It really is just for looks.

Edit: The decimal conversion is also a prime number, so it's a prime number that has a palindromic binary representation.. pretty interesting without being an encryption puzzle.

-
This is exactly what I was thinking except I was too lazy to post a proper answer. – ChaosPandion Oct 4 '10 at 12:42
`The decimal conversion is also a prime number` the primality does not depend on the number's representation ;) – phant0m Nov 3 '12 at 14:09

where they say it's a palindromic prime.

-
Seems like they might be over analyzing it. – ChaosPandion Oct 4 '10 at 13:04
It's hard to decide on a moment to say "this data does not have any meaning except looks" - when have you analyzed it enough?
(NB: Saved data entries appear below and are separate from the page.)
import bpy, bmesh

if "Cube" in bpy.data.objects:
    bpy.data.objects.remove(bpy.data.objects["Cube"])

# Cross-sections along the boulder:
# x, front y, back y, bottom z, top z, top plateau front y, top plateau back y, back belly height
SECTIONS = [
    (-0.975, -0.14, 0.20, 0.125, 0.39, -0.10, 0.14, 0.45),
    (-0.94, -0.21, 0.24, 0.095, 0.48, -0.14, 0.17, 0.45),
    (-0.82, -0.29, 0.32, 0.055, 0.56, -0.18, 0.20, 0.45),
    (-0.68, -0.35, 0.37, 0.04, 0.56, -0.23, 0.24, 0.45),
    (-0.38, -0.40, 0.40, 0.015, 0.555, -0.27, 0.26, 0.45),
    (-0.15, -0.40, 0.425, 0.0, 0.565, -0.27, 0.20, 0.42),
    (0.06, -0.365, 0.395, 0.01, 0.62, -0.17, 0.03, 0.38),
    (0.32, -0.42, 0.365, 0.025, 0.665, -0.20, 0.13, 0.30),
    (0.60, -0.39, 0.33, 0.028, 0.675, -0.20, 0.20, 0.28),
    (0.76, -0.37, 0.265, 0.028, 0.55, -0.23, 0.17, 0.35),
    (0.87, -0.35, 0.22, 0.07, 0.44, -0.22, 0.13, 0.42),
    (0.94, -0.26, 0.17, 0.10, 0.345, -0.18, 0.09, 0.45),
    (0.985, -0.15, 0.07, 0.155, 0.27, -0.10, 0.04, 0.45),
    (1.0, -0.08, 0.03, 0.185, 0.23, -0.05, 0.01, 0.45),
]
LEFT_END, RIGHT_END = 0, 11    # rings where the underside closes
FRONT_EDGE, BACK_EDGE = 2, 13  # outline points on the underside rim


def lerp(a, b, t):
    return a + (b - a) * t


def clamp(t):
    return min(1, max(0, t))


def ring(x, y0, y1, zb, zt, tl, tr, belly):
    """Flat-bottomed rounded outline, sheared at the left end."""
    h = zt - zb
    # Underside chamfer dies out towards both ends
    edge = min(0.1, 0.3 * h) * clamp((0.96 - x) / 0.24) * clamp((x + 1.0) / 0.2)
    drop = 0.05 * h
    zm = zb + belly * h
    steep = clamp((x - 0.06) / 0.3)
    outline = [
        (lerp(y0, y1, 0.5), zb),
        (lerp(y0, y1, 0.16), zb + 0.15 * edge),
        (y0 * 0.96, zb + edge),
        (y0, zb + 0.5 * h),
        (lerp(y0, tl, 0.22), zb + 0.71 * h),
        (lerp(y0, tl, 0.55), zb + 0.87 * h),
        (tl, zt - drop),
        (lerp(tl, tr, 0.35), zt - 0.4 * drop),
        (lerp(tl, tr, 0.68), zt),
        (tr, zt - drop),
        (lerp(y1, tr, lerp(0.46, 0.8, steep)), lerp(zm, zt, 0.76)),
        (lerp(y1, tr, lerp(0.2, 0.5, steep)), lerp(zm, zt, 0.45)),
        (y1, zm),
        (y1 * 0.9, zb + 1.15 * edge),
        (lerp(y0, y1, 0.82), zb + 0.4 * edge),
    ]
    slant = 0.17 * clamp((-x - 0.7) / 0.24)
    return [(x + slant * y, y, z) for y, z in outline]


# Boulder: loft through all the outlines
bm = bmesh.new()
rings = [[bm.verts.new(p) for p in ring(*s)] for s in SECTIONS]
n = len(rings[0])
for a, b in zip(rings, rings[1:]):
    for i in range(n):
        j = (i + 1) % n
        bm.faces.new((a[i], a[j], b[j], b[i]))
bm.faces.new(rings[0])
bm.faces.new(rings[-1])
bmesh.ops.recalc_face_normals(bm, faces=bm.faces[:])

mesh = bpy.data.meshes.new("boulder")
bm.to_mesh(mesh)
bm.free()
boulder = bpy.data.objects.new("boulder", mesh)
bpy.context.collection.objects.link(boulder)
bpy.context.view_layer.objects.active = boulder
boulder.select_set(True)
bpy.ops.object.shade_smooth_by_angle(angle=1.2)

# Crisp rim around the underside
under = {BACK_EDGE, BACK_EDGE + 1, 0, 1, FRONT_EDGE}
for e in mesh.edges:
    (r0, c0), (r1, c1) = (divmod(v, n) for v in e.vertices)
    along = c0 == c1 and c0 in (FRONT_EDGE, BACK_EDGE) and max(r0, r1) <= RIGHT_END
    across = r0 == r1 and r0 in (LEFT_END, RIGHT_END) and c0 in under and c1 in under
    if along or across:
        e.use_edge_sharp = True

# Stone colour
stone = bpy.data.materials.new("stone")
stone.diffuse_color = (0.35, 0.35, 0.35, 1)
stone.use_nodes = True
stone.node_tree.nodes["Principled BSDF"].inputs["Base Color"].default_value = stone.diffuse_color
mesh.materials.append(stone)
Of course, we're well beyond the geek-border here, agreed on that :P – deltreme Oct 4 '10 at 13:15
Well I've never been too big on puzzles but this really seems like some artists interpretation of "make it look like I support technology but keep it simple". – ChaosPandion Oct 4 '10 at 13:38
@ChaosPandion - we will probably never know what the person who wrote down these digits was thinking, however if it is a prime number, it might be his intention to choose this number. Fosco's answer currently has one more vote, so the community leans towards your interpretation, I just supplied another possibility. – deltreme Oct 4 '10 at 14:32

In decimal, the number is 6830770643, which happens to be a prime number. And in binary, it is a palindrome.

That combination of facts seems unusual enough that I have a difficult time believing that a call wasn't made to someone over in the Faculty of Mathematics building to suggest an interesting number.

Johnston does, after all, have unique access to a whole building devoted to mathematicians. Specifically, the Faculty of Mathematics, at University of Waterloo In particular, the Pure Mathematics department is all about discovering beautiful mathematical patterns. They don't purely spend their days "doing this," but it sure is the kind of thing I would expect of them.

Prime numbers are certainly interesting, as they have been applied to such diverse purposes as cryptography (see RSA), hashing, generation of random numbers, and are used at the root of Godel's proof of incompleteness. To a pure mathematician, if a number is prime, that's interesting.

It's not impossible that there is some additional Cool Meaning to be found if one reassembles the bits in some other form. (It would be neat if, in ASCII, it represented the date when some department or faculty at University of Waterloo opened.) But "palindromic prime" is pretty sufficient to make it interesting, and Johnston has an easy walk over to a place where he can find a group of mathematicians capable of pulling that out of their hats.

-